→ **Try it**: Scan the records below for the line containing "-.665, .828, .003, .01)]))" and the line containing "(.01, .779, 1.549)]))". Copy both, plus every line between, exactly.

-- Provided information follows --

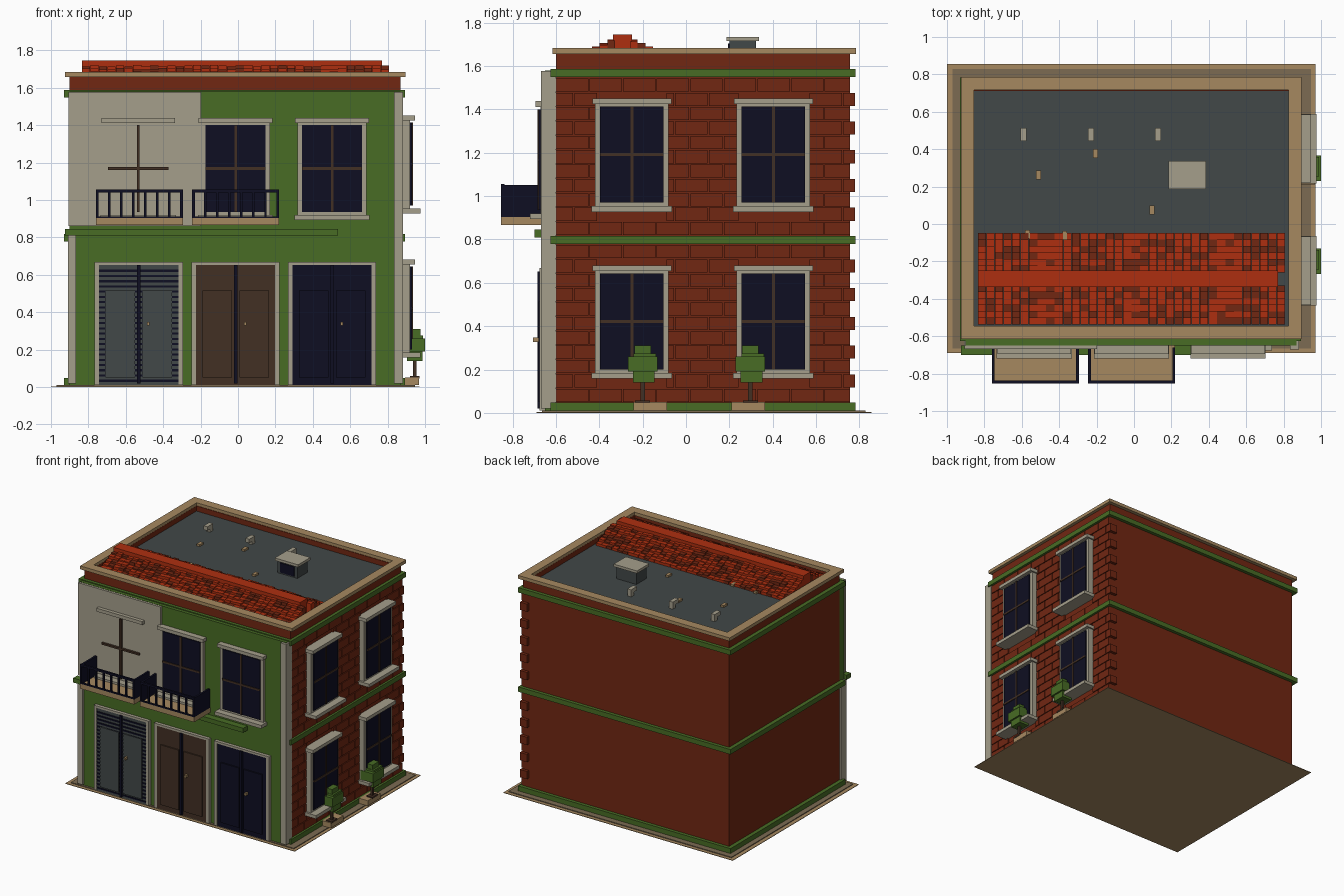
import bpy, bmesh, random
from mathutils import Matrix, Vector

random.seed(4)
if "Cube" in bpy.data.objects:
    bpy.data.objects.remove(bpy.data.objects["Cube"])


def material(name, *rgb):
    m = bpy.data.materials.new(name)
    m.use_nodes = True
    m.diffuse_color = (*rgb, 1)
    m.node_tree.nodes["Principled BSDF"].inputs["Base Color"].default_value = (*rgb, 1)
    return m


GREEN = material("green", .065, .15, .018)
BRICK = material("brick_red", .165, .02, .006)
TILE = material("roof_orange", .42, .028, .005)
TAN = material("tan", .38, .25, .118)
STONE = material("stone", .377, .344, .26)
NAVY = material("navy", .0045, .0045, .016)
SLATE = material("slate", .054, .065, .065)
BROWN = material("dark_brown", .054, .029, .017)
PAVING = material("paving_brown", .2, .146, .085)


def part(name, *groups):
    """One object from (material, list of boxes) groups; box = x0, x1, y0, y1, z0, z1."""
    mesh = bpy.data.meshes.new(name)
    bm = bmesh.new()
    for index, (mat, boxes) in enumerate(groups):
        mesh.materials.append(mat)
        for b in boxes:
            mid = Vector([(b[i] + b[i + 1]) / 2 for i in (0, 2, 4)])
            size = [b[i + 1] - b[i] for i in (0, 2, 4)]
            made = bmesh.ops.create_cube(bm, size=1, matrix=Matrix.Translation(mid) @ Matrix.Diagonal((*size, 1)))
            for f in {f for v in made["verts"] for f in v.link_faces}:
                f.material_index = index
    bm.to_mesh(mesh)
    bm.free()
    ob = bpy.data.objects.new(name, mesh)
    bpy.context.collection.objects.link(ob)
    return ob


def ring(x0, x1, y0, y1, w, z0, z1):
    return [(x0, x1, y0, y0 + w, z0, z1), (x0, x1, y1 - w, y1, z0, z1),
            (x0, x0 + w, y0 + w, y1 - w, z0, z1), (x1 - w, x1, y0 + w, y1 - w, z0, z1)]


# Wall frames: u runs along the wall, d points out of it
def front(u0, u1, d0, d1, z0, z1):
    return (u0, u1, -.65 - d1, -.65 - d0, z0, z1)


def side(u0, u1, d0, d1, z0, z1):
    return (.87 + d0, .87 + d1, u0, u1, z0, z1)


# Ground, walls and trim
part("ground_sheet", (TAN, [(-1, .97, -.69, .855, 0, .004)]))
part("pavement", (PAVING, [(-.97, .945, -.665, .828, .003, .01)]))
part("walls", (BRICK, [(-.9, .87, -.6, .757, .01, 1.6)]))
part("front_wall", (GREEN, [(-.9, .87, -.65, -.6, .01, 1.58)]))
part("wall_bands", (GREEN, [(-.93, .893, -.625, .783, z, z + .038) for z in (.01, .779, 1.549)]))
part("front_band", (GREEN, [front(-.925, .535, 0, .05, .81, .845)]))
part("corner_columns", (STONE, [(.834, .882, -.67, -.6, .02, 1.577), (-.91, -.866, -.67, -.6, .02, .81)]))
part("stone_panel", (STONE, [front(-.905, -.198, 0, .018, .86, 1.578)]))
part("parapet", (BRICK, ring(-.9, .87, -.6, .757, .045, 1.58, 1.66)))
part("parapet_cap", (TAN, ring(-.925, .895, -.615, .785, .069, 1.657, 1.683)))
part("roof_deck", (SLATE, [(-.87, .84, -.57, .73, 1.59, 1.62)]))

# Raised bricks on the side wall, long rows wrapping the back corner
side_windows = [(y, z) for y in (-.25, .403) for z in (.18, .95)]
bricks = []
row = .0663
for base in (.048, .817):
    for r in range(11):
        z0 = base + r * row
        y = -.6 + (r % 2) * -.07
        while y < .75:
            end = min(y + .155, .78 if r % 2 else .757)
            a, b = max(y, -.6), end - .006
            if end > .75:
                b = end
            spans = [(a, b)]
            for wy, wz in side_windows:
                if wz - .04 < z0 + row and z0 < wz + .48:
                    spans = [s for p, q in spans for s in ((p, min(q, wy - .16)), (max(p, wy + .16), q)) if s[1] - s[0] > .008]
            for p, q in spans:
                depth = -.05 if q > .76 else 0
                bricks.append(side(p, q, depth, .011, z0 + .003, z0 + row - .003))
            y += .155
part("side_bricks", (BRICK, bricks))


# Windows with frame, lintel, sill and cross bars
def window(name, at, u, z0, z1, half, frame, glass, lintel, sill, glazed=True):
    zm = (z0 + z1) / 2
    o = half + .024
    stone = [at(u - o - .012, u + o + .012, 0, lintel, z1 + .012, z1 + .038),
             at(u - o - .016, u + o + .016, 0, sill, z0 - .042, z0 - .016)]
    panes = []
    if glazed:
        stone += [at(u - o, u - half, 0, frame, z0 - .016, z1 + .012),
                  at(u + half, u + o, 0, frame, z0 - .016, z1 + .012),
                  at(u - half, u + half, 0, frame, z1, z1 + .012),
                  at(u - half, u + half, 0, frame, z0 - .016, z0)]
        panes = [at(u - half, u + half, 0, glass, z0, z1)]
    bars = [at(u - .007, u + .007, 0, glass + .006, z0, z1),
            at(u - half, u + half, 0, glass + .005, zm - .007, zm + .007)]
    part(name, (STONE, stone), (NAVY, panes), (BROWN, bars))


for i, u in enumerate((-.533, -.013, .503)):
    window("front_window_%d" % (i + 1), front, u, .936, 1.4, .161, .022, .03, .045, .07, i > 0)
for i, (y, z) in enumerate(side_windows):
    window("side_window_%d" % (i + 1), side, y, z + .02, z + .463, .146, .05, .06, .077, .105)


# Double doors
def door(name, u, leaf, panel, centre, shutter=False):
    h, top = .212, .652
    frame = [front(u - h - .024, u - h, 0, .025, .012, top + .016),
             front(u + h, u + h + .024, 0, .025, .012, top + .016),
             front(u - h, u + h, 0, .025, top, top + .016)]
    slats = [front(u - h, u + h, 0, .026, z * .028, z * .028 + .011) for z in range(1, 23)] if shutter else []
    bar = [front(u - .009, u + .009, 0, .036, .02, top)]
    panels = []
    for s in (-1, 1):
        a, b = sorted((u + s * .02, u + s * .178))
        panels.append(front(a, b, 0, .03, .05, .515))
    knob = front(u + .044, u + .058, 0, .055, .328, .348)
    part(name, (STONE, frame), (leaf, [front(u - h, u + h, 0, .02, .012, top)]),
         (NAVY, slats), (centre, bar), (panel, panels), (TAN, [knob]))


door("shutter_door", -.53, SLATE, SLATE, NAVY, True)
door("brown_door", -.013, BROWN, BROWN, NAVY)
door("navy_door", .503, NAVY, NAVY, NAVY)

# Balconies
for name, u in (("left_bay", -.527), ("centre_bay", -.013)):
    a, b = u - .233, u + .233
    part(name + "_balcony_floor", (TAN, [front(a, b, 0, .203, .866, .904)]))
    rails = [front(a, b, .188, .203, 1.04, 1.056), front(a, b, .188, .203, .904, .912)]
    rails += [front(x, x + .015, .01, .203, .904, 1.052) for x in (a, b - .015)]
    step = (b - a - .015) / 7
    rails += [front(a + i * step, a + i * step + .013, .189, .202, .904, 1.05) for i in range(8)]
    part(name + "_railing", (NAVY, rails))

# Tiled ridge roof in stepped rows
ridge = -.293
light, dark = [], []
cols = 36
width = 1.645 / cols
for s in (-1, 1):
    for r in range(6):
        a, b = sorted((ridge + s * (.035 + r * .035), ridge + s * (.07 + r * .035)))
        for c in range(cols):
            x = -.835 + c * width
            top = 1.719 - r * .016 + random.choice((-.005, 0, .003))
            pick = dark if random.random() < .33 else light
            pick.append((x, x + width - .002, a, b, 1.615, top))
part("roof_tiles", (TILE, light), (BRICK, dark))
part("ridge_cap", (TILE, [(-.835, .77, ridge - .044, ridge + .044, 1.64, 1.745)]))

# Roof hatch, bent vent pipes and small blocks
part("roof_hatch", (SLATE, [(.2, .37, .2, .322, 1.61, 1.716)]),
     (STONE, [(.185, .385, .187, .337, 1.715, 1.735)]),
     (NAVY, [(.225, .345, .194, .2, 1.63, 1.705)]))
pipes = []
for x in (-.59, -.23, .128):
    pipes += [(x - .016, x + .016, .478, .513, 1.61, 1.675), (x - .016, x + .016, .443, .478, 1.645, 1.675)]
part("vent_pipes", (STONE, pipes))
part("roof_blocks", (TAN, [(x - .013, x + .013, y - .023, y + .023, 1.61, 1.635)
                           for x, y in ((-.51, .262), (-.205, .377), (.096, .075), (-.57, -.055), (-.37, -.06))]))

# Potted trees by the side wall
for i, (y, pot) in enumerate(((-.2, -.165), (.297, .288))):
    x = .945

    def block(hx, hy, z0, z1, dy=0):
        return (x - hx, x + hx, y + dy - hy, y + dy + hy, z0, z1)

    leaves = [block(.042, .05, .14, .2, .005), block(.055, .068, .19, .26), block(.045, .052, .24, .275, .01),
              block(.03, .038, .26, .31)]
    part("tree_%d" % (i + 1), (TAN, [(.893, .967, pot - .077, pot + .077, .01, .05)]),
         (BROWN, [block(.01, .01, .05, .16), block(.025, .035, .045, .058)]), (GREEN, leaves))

-- Provided information concluded --

→ **Exercise answer**:
part("pavement", (PAVING, [(-.97, .945, -.665, .828, .003, .01)]))
part("walls", (BRICK, [(-.9, .87, -.6, .757, .01, 1.6)]))
part("front_wall", (GREEN, [(-.9, .87, -.65, -.6, .01, 1.58)]))
part("wall_bands", (GREEN, [(-.93, .893, -.625, .783, z, z + .038) for z in (.01, .779, 1.549)]))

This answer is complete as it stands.